Plain-text document sources
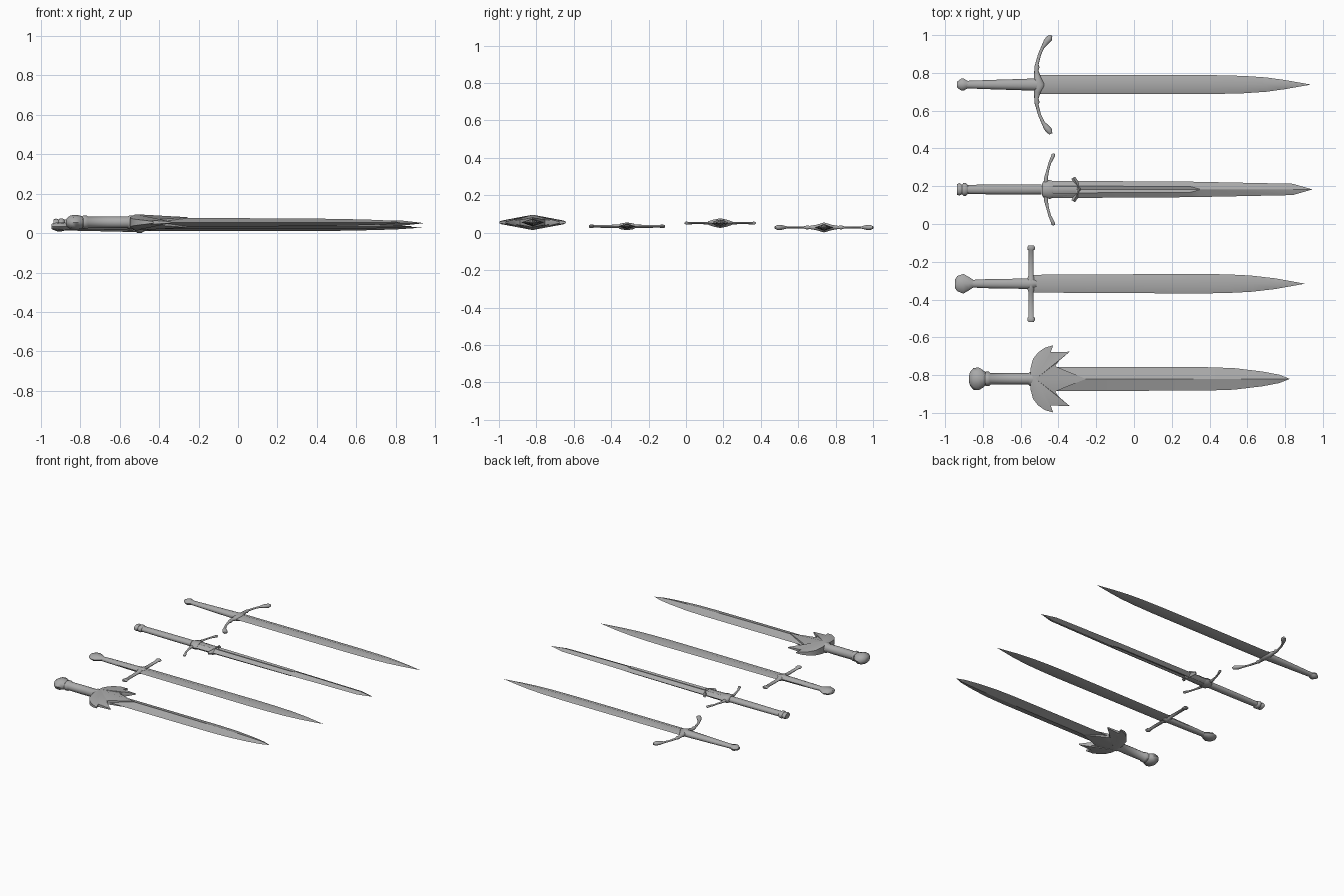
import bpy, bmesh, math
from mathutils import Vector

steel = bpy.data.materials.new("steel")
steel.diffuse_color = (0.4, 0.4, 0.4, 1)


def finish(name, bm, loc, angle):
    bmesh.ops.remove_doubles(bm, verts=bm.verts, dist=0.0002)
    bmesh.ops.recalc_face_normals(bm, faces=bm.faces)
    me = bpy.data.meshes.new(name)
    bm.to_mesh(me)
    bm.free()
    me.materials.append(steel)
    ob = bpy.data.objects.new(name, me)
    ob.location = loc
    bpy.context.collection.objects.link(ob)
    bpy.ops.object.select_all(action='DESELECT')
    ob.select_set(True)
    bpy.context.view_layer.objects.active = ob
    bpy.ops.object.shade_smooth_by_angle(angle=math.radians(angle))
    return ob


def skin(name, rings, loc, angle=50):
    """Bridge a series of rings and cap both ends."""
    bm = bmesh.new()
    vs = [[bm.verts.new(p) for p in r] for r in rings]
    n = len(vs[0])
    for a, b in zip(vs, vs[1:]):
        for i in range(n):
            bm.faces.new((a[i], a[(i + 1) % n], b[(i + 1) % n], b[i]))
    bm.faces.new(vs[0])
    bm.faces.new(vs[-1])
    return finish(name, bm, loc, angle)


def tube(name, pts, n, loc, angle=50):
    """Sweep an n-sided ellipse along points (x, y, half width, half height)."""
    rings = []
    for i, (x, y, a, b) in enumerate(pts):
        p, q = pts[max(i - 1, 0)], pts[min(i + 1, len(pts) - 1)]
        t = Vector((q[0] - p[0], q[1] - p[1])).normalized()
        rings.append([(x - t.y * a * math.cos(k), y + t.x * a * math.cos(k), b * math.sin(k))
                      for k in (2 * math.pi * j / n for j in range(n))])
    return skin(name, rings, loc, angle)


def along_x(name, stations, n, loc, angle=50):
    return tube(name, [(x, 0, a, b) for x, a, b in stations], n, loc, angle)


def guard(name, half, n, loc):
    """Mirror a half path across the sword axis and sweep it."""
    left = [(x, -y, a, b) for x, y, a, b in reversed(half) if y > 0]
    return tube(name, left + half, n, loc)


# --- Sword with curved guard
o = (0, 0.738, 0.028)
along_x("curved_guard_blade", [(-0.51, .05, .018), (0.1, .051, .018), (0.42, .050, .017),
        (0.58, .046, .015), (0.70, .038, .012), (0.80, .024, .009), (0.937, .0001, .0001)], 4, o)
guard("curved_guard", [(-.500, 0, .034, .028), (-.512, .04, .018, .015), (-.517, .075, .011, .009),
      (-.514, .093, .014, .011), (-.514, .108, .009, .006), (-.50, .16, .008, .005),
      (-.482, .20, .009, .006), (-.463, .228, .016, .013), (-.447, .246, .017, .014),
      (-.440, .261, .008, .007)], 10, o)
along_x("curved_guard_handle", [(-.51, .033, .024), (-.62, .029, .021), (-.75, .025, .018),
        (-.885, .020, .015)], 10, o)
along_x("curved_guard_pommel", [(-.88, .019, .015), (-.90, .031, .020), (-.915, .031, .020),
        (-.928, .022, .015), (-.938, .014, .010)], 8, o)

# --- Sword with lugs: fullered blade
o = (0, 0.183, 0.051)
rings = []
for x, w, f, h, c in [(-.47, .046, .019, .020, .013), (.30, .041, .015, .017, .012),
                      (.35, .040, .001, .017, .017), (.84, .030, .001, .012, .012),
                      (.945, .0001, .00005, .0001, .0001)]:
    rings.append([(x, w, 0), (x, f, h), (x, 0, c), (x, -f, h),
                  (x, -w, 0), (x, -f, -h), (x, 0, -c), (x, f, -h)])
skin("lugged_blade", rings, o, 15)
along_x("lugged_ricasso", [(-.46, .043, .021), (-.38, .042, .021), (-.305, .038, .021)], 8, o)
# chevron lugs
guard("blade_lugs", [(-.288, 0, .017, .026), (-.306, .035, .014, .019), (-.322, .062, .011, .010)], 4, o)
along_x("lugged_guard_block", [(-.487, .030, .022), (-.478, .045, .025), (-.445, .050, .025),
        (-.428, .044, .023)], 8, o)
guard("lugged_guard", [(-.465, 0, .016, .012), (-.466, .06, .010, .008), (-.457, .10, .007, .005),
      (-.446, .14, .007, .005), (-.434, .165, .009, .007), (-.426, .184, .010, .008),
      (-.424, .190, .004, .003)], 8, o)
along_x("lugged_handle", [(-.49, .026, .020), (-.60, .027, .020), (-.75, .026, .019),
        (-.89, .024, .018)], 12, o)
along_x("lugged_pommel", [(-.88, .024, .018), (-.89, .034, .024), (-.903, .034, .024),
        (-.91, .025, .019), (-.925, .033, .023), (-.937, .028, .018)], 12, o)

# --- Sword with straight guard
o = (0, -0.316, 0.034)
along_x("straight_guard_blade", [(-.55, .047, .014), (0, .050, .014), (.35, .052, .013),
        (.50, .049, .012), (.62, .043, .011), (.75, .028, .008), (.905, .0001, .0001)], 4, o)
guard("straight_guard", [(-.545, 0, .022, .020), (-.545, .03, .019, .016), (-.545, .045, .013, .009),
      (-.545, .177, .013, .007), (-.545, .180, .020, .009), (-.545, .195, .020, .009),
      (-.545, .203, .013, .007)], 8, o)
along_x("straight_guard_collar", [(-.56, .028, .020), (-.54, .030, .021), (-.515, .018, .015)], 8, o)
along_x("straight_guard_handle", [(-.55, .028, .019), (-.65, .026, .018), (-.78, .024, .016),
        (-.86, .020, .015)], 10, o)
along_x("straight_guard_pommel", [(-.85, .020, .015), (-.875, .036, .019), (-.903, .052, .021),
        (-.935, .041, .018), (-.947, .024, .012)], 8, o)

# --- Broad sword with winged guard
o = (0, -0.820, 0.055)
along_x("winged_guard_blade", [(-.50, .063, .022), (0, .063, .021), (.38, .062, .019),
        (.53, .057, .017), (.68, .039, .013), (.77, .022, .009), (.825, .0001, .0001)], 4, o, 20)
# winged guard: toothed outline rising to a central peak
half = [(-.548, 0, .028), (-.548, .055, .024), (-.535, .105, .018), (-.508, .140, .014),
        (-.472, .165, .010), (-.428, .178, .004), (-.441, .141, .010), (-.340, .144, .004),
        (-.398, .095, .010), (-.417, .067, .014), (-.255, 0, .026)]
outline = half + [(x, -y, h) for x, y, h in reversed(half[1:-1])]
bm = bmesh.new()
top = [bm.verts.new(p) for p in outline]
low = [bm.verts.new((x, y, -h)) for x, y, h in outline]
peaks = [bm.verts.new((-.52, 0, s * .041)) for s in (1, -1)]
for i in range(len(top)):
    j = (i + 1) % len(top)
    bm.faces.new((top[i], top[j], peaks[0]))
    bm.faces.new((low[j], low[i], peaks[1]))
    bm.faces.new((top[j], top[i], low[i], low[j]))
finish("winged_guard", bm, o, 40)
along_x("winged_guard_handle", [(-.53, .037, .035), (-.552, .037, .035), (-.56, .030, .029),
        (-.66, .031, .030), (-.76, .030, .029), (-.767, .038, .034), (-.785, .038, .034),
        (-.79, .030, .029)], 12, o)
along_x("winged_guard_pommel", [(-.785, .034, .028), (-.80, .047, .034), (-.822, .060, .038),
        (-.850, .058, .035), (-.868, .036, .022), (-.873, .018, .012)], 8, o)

What to work on:
The count of lines in the records above holding the word "peaks" should be reported as a number, with nothing added.

Solved problem:
3